» Brief: Each line of the listing should be reproduced exactly.

» Data extracts:
Content starts

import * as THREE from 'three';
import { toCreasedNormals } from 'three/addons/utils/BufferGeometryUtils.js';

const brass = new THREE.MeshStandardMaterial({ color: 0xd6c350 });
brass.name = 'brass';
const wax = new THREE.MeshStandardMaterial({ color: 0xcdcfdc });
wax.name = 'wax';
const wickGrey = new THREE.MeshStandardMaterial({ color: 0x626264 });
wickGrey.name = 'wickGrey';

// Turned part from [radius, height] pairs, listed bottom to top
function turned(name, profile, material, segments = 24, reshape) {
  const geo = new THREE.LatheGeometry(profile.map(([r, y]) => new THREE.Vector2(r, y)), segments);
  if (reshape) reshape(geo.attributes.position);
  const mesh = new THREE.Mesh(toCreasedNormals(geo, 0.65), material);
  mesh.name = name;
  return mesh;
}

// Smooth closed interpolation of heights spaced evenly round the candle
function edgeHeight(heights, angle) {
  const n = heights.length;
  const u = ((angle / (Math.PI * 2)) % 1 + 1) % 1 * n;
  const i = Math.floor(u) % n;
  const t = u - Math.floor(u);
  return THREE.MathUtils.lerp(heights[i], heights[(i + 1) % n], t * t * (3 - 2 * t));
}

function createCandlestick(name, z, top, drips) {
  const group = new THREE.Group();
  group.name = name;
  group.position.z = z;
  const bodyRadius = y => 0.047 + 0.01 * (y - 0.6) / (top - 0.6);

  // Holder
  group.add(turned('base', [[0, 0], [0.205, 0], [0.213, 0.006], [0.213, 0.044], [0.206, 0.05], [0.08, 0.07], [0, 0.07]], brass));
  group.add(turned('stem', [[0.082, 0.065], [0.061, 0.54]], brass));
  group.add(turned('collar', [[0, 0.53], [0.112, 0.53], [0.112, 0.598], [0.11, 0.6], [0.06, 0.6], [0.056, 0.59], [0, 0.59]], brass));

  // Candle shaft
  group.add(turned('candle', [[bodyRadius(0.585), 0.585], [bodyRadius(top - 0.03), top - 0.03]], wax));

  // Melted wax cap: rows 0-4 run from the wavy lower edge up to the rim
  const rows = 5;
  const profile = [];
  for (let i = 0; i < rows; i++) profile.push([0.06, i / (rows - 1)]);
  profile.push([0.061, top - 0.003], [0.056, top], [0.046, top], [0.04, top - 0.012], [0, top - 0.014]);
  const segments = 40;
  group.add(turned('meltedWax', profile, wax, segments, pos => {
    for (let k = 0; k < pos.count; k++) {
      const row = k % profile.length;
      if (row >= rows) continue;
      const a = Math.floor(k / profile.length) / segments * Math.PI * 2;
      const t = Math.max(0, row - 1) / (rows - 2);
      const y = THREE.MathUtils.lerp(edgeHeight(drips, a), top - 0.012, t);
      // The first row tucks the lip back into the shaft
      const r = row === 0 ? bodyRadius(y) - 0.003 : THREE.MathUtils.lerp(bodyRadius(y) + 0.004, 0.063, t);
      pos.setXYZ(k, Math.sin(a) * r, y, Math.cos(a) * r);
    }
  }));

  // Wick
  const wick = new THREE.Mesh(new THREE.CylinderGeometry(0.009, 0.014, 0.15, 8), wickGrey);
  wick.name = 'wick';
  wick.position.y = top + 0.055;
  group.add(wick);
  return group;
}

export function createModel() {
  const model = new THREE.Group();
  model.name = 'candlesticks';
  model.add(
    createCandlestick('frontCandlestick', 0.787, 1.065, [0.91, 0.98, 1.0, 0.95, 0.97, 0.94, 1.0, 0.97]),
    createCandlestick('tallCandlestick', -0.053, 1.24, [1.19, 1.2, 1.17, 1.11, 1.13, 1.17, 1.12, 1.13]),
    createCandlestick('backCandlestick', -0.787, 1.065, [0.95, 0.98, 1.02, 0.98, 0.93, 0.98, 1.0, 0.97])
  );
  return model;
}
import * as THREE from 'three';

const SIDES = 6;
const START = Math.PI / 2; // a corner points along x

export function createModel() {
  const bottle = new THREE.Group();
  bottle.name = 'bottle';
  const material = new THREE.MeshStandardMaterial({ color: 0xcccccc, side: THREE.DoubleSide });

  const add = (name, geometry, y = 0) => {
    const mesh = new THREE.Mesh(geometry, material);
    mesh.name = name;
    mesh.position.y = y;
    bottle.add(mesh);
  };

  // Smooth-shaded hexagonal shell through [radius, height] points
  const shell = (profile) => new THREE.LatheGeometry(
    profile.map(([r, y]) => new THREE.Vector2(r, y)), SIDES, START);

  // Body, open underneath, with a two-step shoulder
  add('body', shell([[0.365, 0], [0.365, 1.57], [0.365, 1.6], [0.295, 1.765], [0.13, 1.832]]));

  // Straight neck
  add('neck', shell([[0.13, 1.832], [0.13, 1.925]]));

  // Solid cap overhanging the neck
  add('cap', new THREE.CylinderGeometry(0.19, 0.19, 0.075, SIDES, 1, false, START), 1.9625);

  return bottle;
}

Content ends

» Written answer:
import * as THREE from 'three';
import { toCreasedNormals } from 'three/addons/utils/BufferGeometryUtils.js';

const brass = new THREE.MeshStandardMaterial({ color: 0xd6c350 });
brass.name = 'brass';
const wax = new THREE.MeshStandardMaterial({ color: 0xcdcfdc });
wax.name = 'wax';
const wickGrey = new THREE.MeshStandardMaterial({ color: 0x626264 });
wickGrey.name = 'wickGrey';

// Turned part from [radius, height] pairs, listed bottom to top
function turned(name, profile, material, segments = 24, reshape) {
  const geo = new THREE.LatheGeometry(profile.map(([r, y]) => new THREE.Vector2(r, y)), segments);
  if (reshape) reshape(geo.attributes.position);
  const mesh = new THREE.Mesh(toCreasedNormals(geo, 0.65), material);
  mesh.name = name;
  return mesh;
}

// Smooth closed interpolation of heights spaced evenly round the candle
function edgeHeight(heights, angle) {
  const n = heights.length;
  const u = ((angle / (Math.PI * 2)) % 1 + 1) % 1 * n;
  const i = Math.floor(u) % n;
  const t = u - Math.floor(u);
  return THREE.MathUtils.lerp(heights[i], heights[(i + 1) % n], t * t * (3 - 2 * t));
}

function createCandlestick(name, z, top, drips) {
  const group = new THREE.Group();
  group.name = name;
  group.position.z = z;
  const bodyRadius = y => 0.047 + 0.01 * (y - 0.6) / (top - 0.6);

  // Holder
  group.add(turned('base', [[0, 0], [0.205, 0], [0.213, 0.006], [0.213, 0.044], [0.206, 0.05], [0.08, 0.07], [0, 0.07]], brass));
  group.add(turned('stem', [[0.082, 0.065], [0.061, 0.54]], brass));
  group.add(turned('collar', [[0, 0.53], [0.112, 0.53], [0.112, 0.598], [0.11, 0.6], [0.06, 0.6], [0.056, 0.59], [0, 0.59]], brass));

  // Candle shaft
  group.add(turned('candle', [[bodyRadius(0.585), 0.585], [bodyRadius(top - 0.03), top - 0.03]], wax));

  // Melted wax cap: rows 0-4 run from the wavy lower edge up to the rim
  const rows = 5;
  const profile = [];
  for (let i = 0; i < rows; i++) profile.push([0.06, i / (rows - 1)]);
  profile.push([0.061, top - 0.003], [0.056, top], [0.046, top], [0.04, top - 0.012], [0, top - 0.014]);
  const segments = 40;
  group.add(turned('meltedWax', profile, wax, segments, pos => {
    for (let k = 0; k < pos.count; k++) {
      const row = k % profile.length;
      if (row >= rows) continue;
      const a = Math.floor(k / profile.length) / segments * Math.PI * 2;
      const t = Math.max(0, row - 1) / (rows - 2);
      const y = THREE.MathUtils.lerp(edgeHeight(drips, a), top - 0.012, t);
      // The first row tucks the lip back into the shaft
      const r = row === 0 ? bodyRadius(y) - 0.003 : THREE.MathUtils.lerp(bodyRadius(y) + 0.004, 0.063, t);
      pos.setXYZ(k, Math.sin(a) * r, y, Math.cos(a) * r);
    }
  }));

  // Wick
  const wick = new THREE.Mesh(new THREE.CylinderGeometry(0.009, 0.014, 0.15, 8), wickGrey);
  wick.name = 'wick';
  wick.position.y = top + 0.055;
  group.add(wick);
  return group;
}

export function createModel() {
  const model = new THREE.Group();
  model.name = 'candlesticks';
  model.add(
    createCandlestick('frontCandlestick', 0.787, 1.065, [0.91, 0.98, 1.0, 0.95, 0.97, 0.94, 1.0, 0.97]),
    createCandlestick('tallCandlestick', -0.053, 1.24, [1.19, 1.2, 1.17, 1.11, 1.13, 1.17, 1.12, 1.13]),
    createCandlestick('backCandlestick', -0.787, 1.065, [0.95, 0.98, 1.02, 0.98, 0.93, 0.98, 1.0, 0.97])
  );
  return model;
}
import * as THREE from 'three';

const SIDES = 6;
const START = Math.PI / 2; // a corner points along x

export function createModel() {
  const bottle = new THREE.Group();
  bottle.name = 'bottle';
  const material = new THREE.MeshStandardMaterial({ color: 0xcccccc, side: THREE.DoubleSide });

  const add = (name, geometry, y = 0) => {
    const mesh = new THREE.Mesh(geometry, material);
    mesh.name = name;
    mesh.position.y = y;
    bottle.add(mesh);
  };

  // Smooth-shaded hexagonal shell through [radius, height] points
  const shell = (profile) => new THREE.LatheGeometry(
    profile.map(([r, y]) => new THREE.Vector2(r, y)), SIDES, START);

  // Body, open underneath, with a two-step shoulder
  add('body', shell([[0.365, 0], [0.365, 1.57], [0.365, 1.6], [0.295, 1.765], [0.13, 1.832]]));

  // Straight neck
  add('neck', shell([[0.13, 1.832], [0.13, 1.925]]));

  // Solid cap overhanging the neck
  add('cap', new THREE.CylinderGeometry(0.19, 0.19, 0.075, SIDES, 1, false, START), 1.9625);

  return bottle;
}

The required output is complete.